April 4 (UPI) — About 11.8 million Americans who signed up for a health insurance plan under the Affordable Care Act in 2018 saw an average 30 percent increase in premiums this year, while the government reduced its advertising costs by 90 percent, a Centers for Medicare & Medicaid Services report revealed.
The CMS said 8.7 million people signed up or automatically re-enrolled through the Healthcare.gov website, while 3 million signed up through state-based exchanges for 2018. Twenty-seven percent were new enrollees, while 47 percent actively chose to re-enroll in health coverage.
The agency’s report Tuesday said the average unsubsidized monthly premium for coverage in 2018 rose from $476 last year to $621 this year, an increase of 30 percent.
“Even with the success of this year’s open enrollment, the individual market continues to see premiums rise and choices diminish,” CMS Administrator Seema Verma said. “Average individual market premiums have more than doubled since 2013 compared to health plans on the dxchange in 2018, and half of U.S. counties have had only one issuer to choose from this year.”
Though costs rose for consumers, the federal government saw a reduction in marketing costs for the 2018 enrollment period by 90 percent.

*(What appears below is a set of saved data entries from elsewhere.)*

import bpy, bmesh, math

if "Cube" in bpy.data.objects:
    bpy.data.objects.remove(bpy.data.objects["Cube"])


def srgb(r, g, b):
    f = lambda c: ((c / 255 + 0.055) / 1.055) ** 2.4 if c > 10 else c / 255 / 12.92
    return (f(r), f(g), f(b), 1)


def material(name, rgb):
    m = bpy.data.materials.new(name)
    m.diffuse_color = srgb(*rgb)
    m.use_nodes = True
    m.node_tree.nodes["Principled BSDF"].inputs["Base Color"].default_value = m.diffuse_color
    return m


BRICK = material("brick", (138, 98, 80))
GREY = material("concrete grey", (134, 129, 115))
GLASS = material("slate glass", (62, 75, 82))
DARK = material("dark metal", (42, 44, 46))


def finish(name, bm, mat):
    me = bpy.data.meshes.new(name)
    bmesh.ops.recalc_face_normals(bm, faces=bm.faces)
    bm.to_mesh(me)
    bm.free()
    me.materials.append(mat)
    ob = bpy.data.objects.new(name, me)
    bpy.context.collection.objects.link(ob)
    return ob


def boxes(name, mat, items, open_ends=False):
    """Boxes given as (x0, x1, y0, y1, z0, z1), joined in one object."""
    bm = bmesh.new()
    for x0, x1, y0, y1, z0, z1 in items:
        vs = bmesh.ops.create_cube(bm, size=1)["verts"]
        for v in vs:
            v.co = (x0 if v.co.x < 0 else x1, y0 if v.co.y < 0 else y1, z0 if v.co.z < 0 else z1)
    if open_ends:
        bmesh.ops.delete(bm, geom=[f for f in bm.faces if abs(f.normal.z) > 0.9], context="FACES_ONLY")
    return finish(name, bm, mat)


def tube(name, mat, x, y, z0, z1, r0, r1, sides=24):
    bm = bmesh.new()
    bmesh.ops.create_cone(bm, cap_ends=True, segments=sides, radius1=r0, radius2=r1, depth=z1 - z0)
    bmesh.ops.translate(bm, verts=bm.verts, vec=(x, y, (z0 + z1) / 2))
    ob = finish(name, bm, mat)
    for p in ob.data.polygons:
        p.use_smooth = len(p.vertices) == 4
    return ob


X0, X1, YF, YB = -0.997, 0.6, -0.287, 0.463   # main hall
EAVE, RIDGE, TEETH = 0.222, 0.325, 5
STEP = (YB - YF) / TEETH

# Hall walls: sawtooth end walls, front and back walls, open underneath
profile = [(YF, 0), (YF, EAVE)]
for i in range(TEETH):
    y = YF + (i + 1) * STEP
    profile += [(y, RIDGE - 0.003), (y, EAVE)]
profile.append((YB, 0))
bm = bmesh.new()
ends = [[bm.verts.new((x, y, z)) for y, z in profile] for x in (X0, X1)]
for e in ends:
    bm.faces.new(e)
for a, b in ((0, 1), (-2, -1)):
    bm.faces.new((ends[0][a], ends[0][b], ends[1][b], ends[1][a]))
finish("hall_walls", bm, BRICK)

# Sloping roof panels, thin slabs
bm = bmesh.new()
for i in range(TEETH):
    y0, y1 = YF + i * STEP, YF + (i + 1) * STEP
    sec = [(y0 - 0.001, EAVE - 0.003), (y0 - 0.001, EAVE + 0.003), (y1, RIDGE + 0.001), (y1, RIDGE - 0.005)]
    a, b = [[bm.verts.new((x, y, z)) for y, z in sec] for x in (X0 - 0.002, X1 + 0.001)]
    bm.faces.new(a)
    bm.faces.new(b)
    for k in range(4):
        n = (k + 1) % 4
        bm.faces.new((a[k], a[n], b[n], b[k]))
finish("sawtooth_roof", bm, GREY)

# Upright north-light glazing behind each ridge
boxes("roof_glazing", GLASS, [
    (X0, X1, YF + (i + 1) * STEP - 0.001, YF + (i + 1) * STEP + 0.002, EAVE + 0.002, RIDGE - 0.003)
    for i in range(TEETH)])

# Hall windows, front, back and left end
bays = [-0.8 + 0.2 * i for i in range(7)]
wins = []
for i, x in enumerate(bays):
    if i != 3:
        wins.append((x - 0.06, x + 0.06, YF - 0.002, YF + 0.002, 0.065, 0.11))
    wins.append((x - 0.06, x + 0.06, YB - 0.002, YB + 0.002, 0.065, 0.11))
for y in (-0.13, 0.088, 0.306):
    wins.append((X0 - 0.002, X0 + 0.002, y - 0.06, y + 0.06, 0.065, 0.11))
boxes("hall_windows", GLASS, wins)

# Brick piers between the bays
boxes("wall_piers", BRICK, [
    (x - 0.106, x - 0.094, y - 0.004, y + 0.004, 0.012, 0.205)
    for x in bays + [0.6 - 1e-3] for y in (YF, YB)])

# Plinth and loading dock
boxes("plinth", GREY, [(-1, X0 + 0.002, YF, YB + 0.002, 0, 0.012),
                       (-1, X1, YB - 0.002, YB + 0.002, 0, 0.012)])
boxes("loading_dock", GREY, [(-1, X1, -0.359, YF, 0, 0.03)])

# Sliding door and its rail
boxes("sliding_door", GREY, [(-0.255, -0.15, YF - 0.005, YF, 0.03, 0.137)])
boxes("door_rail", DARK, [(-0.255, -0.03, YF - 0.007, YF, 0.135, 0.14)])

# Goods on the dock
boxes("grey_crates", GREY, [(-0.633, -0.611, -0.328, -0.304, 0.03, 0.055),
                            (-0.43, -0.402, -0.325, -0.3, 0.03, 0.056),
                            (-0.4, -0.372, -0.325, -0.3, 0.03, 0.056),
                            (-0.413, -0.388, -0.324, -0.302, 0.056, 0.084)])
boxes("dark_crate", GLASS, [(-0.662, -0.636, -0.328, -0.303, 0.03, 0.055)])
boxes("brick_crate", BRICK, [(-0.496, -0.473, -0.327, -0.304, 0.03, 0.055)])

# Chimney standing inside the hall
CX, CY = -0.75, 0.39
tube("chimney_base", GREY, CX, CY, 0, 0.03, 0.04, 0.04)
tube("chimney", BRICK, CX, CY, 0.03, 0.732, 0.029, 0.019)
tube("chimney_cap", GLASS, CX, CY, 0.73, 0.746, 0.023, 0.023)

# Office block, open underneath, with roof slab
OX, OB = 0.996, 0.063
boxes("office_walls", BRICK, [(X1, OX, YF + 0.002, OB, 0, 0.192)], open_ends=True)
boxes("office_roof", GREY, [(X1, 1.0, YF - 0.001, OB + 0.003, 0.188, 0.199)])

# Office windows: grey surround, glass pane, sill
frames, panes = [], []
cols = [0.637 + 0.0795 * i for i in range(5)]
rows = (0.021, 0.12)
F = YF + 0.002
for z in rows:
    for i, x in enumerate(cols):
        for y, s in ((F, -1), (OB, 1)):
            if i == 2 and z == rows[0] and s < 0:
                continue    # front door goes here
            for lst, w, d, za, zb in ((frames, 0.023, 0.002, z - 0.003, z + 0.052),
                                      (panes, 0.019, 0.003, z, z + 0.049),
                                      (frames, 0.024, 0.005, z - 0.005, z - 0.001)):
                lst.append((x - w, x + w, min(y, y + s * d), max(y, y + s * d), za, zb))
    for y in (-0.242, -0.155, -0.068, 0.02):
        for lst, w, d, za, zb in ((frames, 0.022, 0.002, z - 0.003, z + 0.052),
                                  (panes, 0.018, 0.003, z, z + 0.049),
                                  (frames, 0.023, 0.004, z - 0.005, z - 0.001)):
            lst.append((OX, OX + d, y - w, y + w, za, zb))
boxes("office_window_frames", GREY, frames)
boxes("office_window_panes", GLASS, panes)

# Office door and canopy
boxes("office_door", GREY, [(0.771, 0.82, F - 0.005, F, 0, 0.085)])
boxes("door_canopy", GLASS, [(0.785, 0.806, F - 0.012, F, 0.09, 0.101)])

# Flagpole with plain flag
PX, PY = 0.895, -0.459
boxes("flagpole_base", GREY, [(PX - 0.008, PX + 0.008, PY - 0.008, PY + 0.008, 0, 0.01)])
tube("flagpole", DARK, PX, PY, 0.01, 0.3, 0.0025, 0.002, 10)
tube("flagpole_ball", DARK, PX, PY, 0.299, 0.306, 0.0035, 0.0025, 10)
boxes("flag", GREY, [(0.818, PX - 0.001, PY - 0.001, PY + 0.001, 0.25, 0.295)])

The government also shortened the enrollment period by about half, compared to previous years.
Some health experts warned last year that advertising cuts and the shortened enrollment period were aimed at depriving the ACA of gaining new customers necessary to expand the pool of buyers and continue the program. There were 12.2 million enrollees in 2017, compared to 11.8 million in 2018, a reduction of 3.3 percent.
The CMS said said it spent $10 million on marketing and research, about $1 per enrollee, compared to about $100 million, or $11 per person, in 2018.